The highly anticipated NASCAR video game coming from Motorsport Games later this year dropped some new information on Monday in an interview posted on IGN.
Plenty is still to be revealed for the game, including the official name, but there have been some tidbits confirmed. It’s known that after Studio 397’s acquisition earlier in the year that rFactor 2 physics will be the basis for the new NASCAR title. Another thing that’s been confirmed is that the game is coming this year, but until now, that’s been about it.
With five sparkly new images to dissect and some words from Motorsport Games Vice President of Publishing & Marketing George Holmquist, more light has been unveiled on what’s in store for the future of NASCAR gaming. “It’s very important for us to ensure this game is of a quality our users expect, and it’s a step up from the Heat franchise,” Holmquist said at the end of the interview.

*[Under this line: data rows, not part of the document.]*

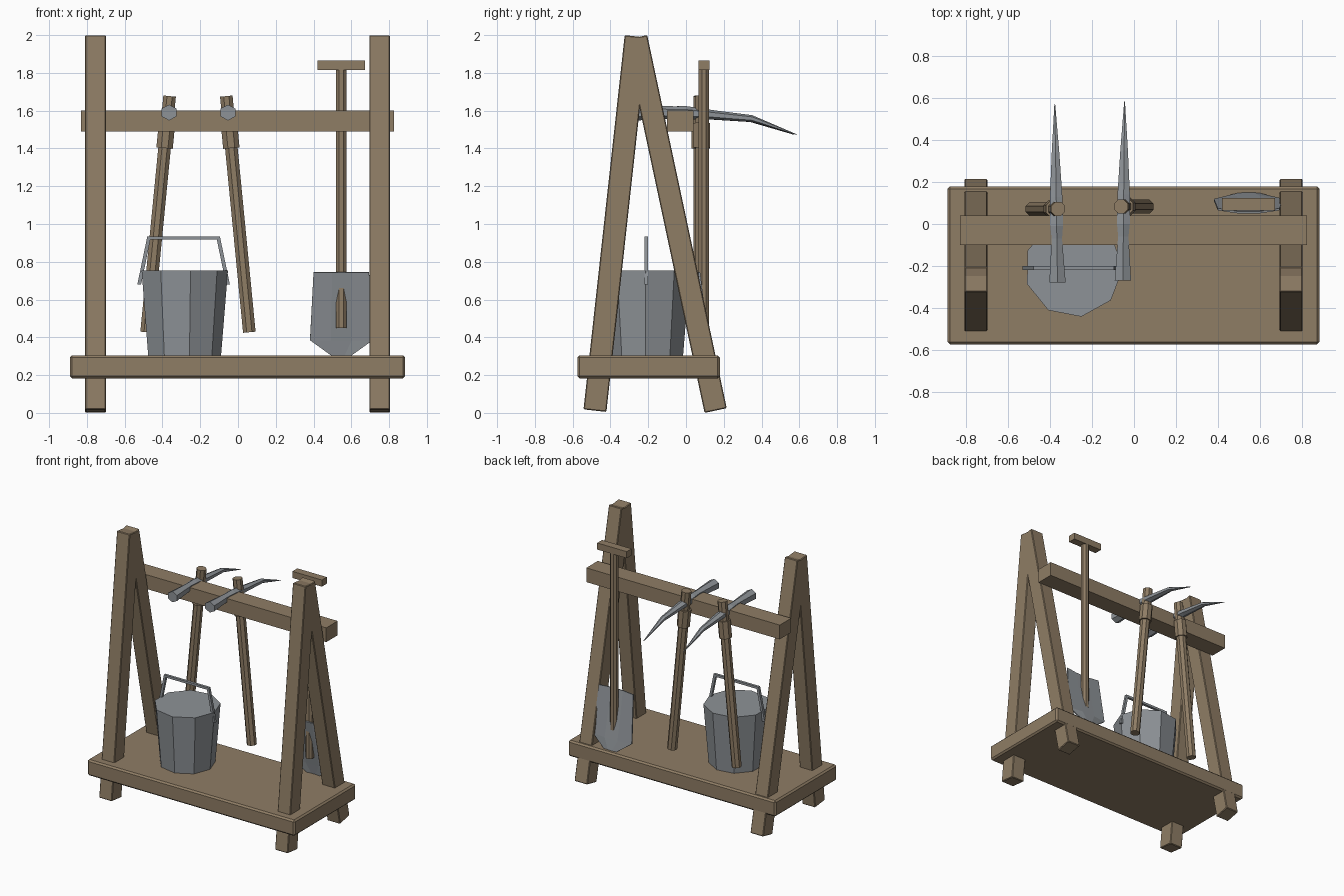
import bpy, bmesh
from math import cos, sin, radians
from mathutils import Vector

cube = bpy.data.objects.get("Cube")
if cube:
    bpy.data.objects.remove(cube, do_unlink=True)


def material(name, rgb):
    m = bpy.data.materials.new(name)
    m.use_nodes = True
    m.diffuse_color = (*rgb, 1)
    m.node_tree.nodes["Principled BSDF"].inputs["Base Color"].default_value = (*rgb, 1)
    return m


WOOD = material("brown wood", (0.275, 0.205, 0.13))
METAL = material("grey metal", (0.27, 0.29, 0.31))


def loft(name, rings, mat, bevel=0):
    """Skin a row of matching loops and cap both ends."""
    bm = bmesh.new()
    loops = [[bm.verts.new(p) for p in ring] for ring in rings]
    for a, b in zip(loops, loops[1:]):
        for i in range(len(a)):
            j = (i + 1) % len(a)
            bm.faces.new((a[i], a[j], b[j], b[i]))
    bm.faces.new(loops[0])
    bm.faces.new(loops[-1])
    bmesh.ops.recalc_face_normals(bm, faces=bm.faces)
    mesh = bpy.data.meshes.new(name)
    bm.to_mesh(mesh)
    bm.free()
    mesh.materials.append(mat)
    ob = bpy.data.objects.new(name, mesh)
    bpy.context.collection.objects.link(ob)
    if bevel:
        mod = ob.modifiers.new("edge bevel", "BEVEL")
        mod.width = bevel
        mod.segments = 1
    return ob


def bar(name, start, end, size_x, size_side, mat, bevel=0):
    """Square beam between two points, its first cross axis near x."""
    a, b = Vector(start), Vector(end)
    d = (b - a).normalized()
    side = d.cross(Vector((1, 0, 0)))
    if side.length < 0.5:
        side = d.cross(Vector((0, 1, 0)))
    side.normalize()
    across = side.cross(d)
    corners = [across * sx * size_x / 2 + side * sy * size_side / 2
               for sx, sy in ((-1, -1), (1, -1), (1, 1), (-1, 1))]
    return loft(name, [[p + c for c in corners] for p in (a, b)], mat, bevel)


def box(name, x, y, z, mat, bevel=0):
    rings = [[(x[0], y[0], h), (x[1], y[0], h), (x[1], y[1], h), (x[0], y[1], h)] for h in z]
    return loft(name, rings, mat, bevel)


def pole(name, start, end, radius, sides, mat):
    a, b = Vector(start), Vector(end)
    turn = (b - a).to_track_quat("Z", "X")
    ring = [turn @ Vector((cos(t), sin(t), 0)) * radius
            for t in (radians(360 * (i + 0.5) / sides) for i in range(sides))]
    return loft(name, [[p + r for r in ring] for p in (a, b)], mat)


# Stand
box("platform", (-0.89, 0.885), (-0.575, 0.18), (0.182, 0.305), WOOD, 0.012)
box("crossbar", (-0.83, 0.825), (-0.10, 0.04), (1.49, 1.60), WOOD)
for label, x in (("right", -0.755), ("left", 0.75)):
    bar(label + "_front_leg", (x, -0.482, 0.012), (x, -0.264, 1.993), 0.11, 0.122, WOOD, 0.005)
    bar(label + "_rear_leg", (x, 0.157, 0.0125), (x, -0.264, 1.9875), 0.11, 0.12, WOOD, 0.005)

# Bucket and its bail
bx, by = -0.288, -0.21
nine = [radians(40 * i - 1) for i in range(9)]
loft("bucket", [[(bx + r * cos(t), by + r * sin(t), z) for t in nine]
                for r, z in ((0.198, 0.3), (0.235, 0.755))], METAL)
bail = [(-0.245, 0.68), (-0.192, 0.935), (0.192, 0.935), (0.245, 0.68)]
inner = [(-0.225, 0.68), (-0.176, 0.917), (0.176, 0.917), (0.225, 0.68)]
loft("bucket_handle", [[(bx + o[0], by - 0.01, o[1]), (bx + o[0], by + 0.01, o[1]),
                        (bx + i[0], by + 0.01, i[1]), (bx + i[0], by - 0.01, i[1])]
                       for o, i in zip(bail, inner)], METAL)

# Pickaxes: (handle top x, handle bottom x, y, head front x, head tip x)
HEAD = [(-0.28, 1.59, 0.041, 0.042), (-0.07, 1.59, 0.026, 0.033), (-0.01, 1.588, 0.032, 0.036),
        (0.13, 1.578, 0.031, 0.025), (0.34, 1.558, 0.019, 0.018), (0.573, 1.474, 0.002, 0.002)]
picks = (("right", -0.362, -0.484, 0.072, -0.365, -0.378),
         ("left", -0.062, 0.06, 0.083, -0.053, -0.045))
for label, tx, lx, y, fx, ex in picks:
    top, low = Vector((tx, y, 1.677)), Vector((lx, y, 0.427))
    pole(label + "_pick_handle", low, top, 0.036, 8, WOOD)
    pole(label + "_pick_collar", top.lerp(low, 0.22), top.lerp(low, 0.115), 0.047, 8, WOOD)
    rings = []
    for hy, hz, rx, rz in HEAD:
        cx = fx + (ex - fx) * (hy + 0.28) / 0.85
        rings.append([(cx + rx * cos(t) * 1.1, hy + y - 0.072, hz + rz * sin(t))
                      for t in (radians(60 * i + 30) for i in range(6))])
    loft(label + "_pick_head", rings, METAL)

# Shovel
sx, sy = 0.547, 0.095
pole("shovel_handle", (sx, sy, 0.45), (sx, sy, 1.83), 0.03, 8, WOOD)
box("shovel_grip", (0.42, 0.672), (0.065, 0.125), (1.815, 1.866), WOOD)

# Blade: rows of (half width, z, side y, middle y), lowest row is the cut point
ROWS = [(0.147, 0.745, 0.07, 0.055), (0.166, 0.385, 0.115, 0.13), (0.055, 0.305, 0.142, 0.146)]
bm = bmesh.new()
grid = []
for w, z, ys, ym in ROWS:
    grid.append([bm.verts.new((sx + w * f, ym if abs(f) < 0.5 else ys, z))
                 for f in (-1, -0.33, 0.33, 1)])
for a, b in zip(grid, grid[1:]):
    for i in range(3):
        bm.faces.new((a[i], b[i], b[i + 1], a[i + 1]))
bmesh.ops.recalc_face_normals(bm, faces=bm.faces)
mesh = bpy.data.meshes.new("shovel_blade")
bm.to_mesh(mesh)
bm.free()
mesh.materials.append(METAL)
blade = bpy.data.objects.new("shovel_blade", mesh)
bpy.context.collection.objects.link(blade)
solid = blade.modifiers.new("thickness", "SOLIDIFY")
solid.thickness = 0.01
solid.offset = 0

The future is certainly looking bright.
It’s been confirmed in the IGN interview that the new game will feature a new game engine utilizing the Unreal Engine and a more effective paint booth that yields more realistic paint schemes. The interview doesn’t mention any of the lower series, as it’s just focused on what’s in store for the NASCAR Cup Series.
“Using the Unreal engine just brings the graphics [and] the gameplay into more of a AAA style of game,” explained George.
With the updated physics, players can look forward to a more realistic-feeling racer. Engineers and drivers have been enlisted to shed light on the handling characteristics in a realistic scope while some fan input will hopefully brighten the feeling that gamers will get when they join a race.
Those comments shouldn’t be taken lightly, as one of the gripes from past NASCAR Heat games has been poor handling and driving characteristics.
OK, that’s enough light puns for now. Let the images here provide all the illumination needed on what to expect in the new game. Firstly, these images all portray an amazing lighting profile within the engine. Bright and shiny surfaces with contrasting darkness, vibrant colors and so much more meet many pleasure centers in the eye test.
There is a high level of detail presented with many different surfaces, whether matte, glossy or metallic, all reflecting the light differently. The shot above with the scoring pylon reflects the glow of the tower off the two surfaces on either side, probably a shot taken in between two haulers in the infield.
We see a few close-ups of the No. 78 Motorsport Games Ford Mustang for Live Fast Motorsports, driven by team owner B.J. McLeod. The image at the top shows the car as it passes the stripe at the historic Daytona Int’l Speedway. The detail in the landscape is incredible. The rough surface of the track with the attention to the suites, stands, flag stand, light fixtures and catch fence all bring the image to life.
In a darker picture at an unknown circuit, possibly at Pocono Raceway because of the notorious lateness in the day coupled with the campgrounds just on the other side of the fence, the sunlight peeks through the No. 78’s window net, flaring hexagonally into the frame of the rest of the picture. A video board zoomed in on the roof rail of Ryan Blaney is also seen beyond the fence, neighboring a camper and a burger truck.
Another close-up of the car shows the detail in the coarse pavement. The shadowy light reflects off the glossy paint job, creating a mirror image of the pavement on the side of the car. From here, like above, the hood pins and windshield tear-offs are seen as 3D components and not as flat parts of the 2D template.
A final image provided takes the scene to Homestead-Miami Speedway. Homestead-Miami was once the championship finale with races transitioning from day to night. The sun is fairly low in this image, which could suggest a transition, but that’s not been confirmed.
This last image is pretty zoomed out, but it also might provide the most detail in it.
Can we talk about the grass for a second? Each blade seems to be individually rendered, as does each leaf on the lone palm tree in the frame. The track itself is detailed, but the shadows are scarily realistic. The stands are packed, and like at Daytona, the entire environment seems to have a huge attention to small details. Even the infield is on point.
There is a car sitting at the end of pit road in the distance. At first glance, it almost looks like a NASCAR NEXT Gen Ford Mustang. Upon further review, with Homestead-Miami as the official Ford Racing weekend of NASCAR, it’s likely only just a pace car, likely a Ford Mustang Shelby GT500 at that.
Motorsport Games’ untitled NASCAR game is due to release at some point later this year. We’ll be all over the news when it happens, so keep it pinned here at Traxion.GG as it gets closer to release.
For now, check out Tom’s interview with Paul Coleman and Marcel Offermans from earlier this year down below!